Posted April 20, 2021 — For partnering with the University of Houston to reduce tobacco use and cancer among vulnerable populations, David Evans, CEO of Integral Care in Austin, won a 2020 Friend of Education Award from the College of Education.
Health Professor Lorraine Reitzel nominated Evans for the award for his collaboration on the Taking Texas Tobacco Free program, which provides research-based trainings and education to help people quit smoking.
“Evans has been an unwavering advocate for individuals with behavioral needs across the state, and has contributed significantly to the eradication of tobacco health disparities and the elevation of health and wellness through his partnerships and support,” Reitzel said in her award nomination letter.
As the head of Integral Care, the mental health authority in Travis County, Evans collaborates with the city, county and health care district to promote health and wellness. The organization serves nearly 30,000 people a year, helping individuals with mental illness, intellectual or developmental disabilities or substance use disorder. Integral Care works with community partners to offer permanent housing for individuals who are homeless, residential treatment and other services.
“We’re reimagining public safety. Rather than a person who is confused in the middle of a major episode going to jail, we’re able to intervene early and schedule treatment,” Evans said. “I look forward to improving the lives of individuals and their families.”
Evans, who earned a bachelor’s in psychology and social services and a master’s in education, also works as an adjunct professor. At the University of Texas at Austin, he teaches graduate students how to promote social welfare through public policy.
His efforts have been recognized with the National Council for Behavioral Health’s 2019 Visionary Leadership award and an Austin Business Journal’s 2007 Health Care Heroes Award.
Learn more about Evans and his work in the Q&A below:
Why did you get involved in health care?
When I graduated, I had an opportunity to work at a community health center, and all of a sudden, I found myself in behavioral health. My degree in education prepared me to work more broadly in health and human services. So much of the work we do is public education, not just on the nature of wellness and behavioral health-related illnesses but also how to access treatments.
What is a typical workday for you?
On a given day, it has to do with reviewing performance and working with the board, collaborative partners and a team to implement services.
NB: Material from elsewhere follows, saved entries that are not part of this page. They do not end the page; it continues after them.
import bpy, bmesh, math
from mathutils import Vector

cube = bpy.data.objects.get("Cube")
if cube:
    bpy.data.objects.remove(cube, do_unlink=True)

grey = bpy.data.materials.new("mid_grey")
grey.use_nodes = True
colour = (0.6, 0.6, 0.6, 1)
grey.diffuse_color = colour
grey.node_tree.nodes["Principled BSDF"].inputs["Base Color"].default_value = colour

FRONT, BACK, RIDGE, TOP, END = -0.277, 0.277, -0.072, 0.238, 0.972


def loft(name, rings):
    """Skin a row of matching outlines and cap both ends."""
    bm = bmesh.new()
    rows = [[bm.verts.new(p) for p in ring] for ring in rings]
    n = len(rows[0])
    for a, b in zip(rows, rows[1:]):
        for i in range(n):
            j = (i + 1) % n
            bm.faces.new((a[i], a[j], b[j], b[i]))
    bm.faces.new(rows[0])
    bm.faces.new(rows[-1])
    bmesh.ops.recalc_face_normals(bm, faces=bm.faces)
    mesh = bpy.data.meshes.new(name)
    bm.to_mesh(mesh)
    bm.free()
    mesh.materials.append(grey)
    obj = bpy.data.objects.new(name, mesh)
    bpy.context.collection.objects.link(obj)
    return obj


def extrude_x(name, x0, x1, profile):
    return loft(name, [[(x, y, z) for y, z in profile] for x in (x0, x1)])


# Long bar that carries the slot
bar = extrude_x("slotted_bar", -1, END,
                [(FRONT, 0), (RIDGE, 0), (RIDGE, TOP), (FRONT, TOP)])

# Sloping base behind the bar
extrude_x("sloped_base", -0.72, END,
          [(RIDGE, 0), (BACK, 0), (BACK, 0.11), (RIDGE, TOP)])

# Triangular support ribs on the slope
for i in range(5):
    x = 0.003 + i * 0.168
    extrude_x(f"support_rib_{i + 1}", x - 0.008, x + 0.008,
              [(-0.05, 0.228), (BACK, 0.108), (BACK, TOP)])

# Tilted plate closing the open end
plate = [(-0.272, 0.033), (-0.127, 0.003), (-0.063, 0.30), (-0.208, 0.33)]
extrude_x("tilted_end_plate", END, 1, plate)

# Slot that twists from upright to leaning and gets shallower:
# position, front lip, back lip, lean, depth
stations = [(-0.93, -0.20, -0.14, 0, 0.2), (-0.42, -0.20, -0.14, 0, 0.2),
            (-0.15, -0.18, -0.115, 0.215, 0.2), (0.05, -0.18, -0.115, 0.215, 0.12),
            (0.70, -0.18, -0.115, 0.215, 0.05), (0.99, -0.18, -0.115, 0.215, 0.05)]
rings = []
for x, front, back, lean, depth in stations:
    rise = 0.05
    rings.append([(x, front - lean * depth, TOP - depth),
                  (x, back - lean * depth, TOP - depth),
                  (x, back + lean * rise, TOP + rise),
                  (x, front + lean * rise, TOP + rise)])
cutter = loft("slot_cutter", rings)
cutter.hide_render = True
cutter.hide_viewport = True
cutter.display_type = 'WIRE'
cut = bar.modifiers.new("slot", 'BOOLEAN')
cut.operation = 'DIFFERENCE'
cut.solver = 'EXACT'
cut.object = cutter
Working with the University of Houston has been one of our most successful collaborations.
How did your partnership with Professor Reitzel and Taking Texas Tobacco Free start?
We were providing substance use disorder treatment but not tobacco use, like somehow that wasn’t a drug. What really vaulted things forward was meeting Professor Reitzel and beginning to marry up good research with best practices. We began our joint collaborative venture to meet with other community centers across the state and offer model policies and nicotine replacement treatment such as smoking cessation and anti-craving medications.
What are you most proud of when it comes to the Taking Texas Tobacco Free partnership?
The deepest impact is addressing the extraordinary harsh medical conditions and death caused by tobacco use. We’re not just promoting healthier living. We’re addressing fundamental health. I’m so proud of making a contribution through education and practical training.
The Cancer Prevention and Research Institute of Texas investing three rounds of grants into our joint venture has been the strongest, clearest endorsement of what it is we’ve tried to accomplish statewide. It’s gratifying to see that type of investment by that level of organization.
What does winning the Friend of Education Award mean to you?
It’s a moment to celebrate. To actually receive that from the UH College of Education is such an affirmation of the collaboration we’ve had. To me, personally, it’s a full circle, from that master’s degree to this point in my career. I’ve received recognition in the field of mental health, but so much of my career has been in communicating and educating others on the nature of illnesses. To root this award back to the University’s department of education is a wonderful career affirmation.
How has the pandemic affected your organization?
The work hasn’t stopped; the needs of the community have gone up, and we’ve looked for effective ways of engagement. Most of our work with public forums and community meetings use Microsoft Teams and Zoom. The convenience of being able to do remote video telehealth has reported so much higher satisfaction and access that we won’t go back to everyone having to come to our clinics. We’re planning a hybrid model.
As an adjunct professor, what do you enjoy most about teaching?
For the last 20 years, I’ve taught public policy graduate classes. I enjoy looking at how obstacles and challenges can be addressed through public policy. I most enjoy how many students go into public policy. I’ve had the opportunity to work with former students who are now professionals in an area we had talked once upon a time about in the classroom.
What do you like to do in your spare time?
I enjoy not only playing music but live music venues. I’ve been listening to performances online, but I really enjoy those smaller live venues. I also enjoy college basketball, football, sports. I like being outdoors. That’s something I’ve been able to continue to do during the pandemic. I look forward to more close family time, attending grandchildren’s events and traveling with my wife, Debra, as the COVID pandemic restrictions ease.
— By Lillian Hoang
— Photo courtesy of David Evans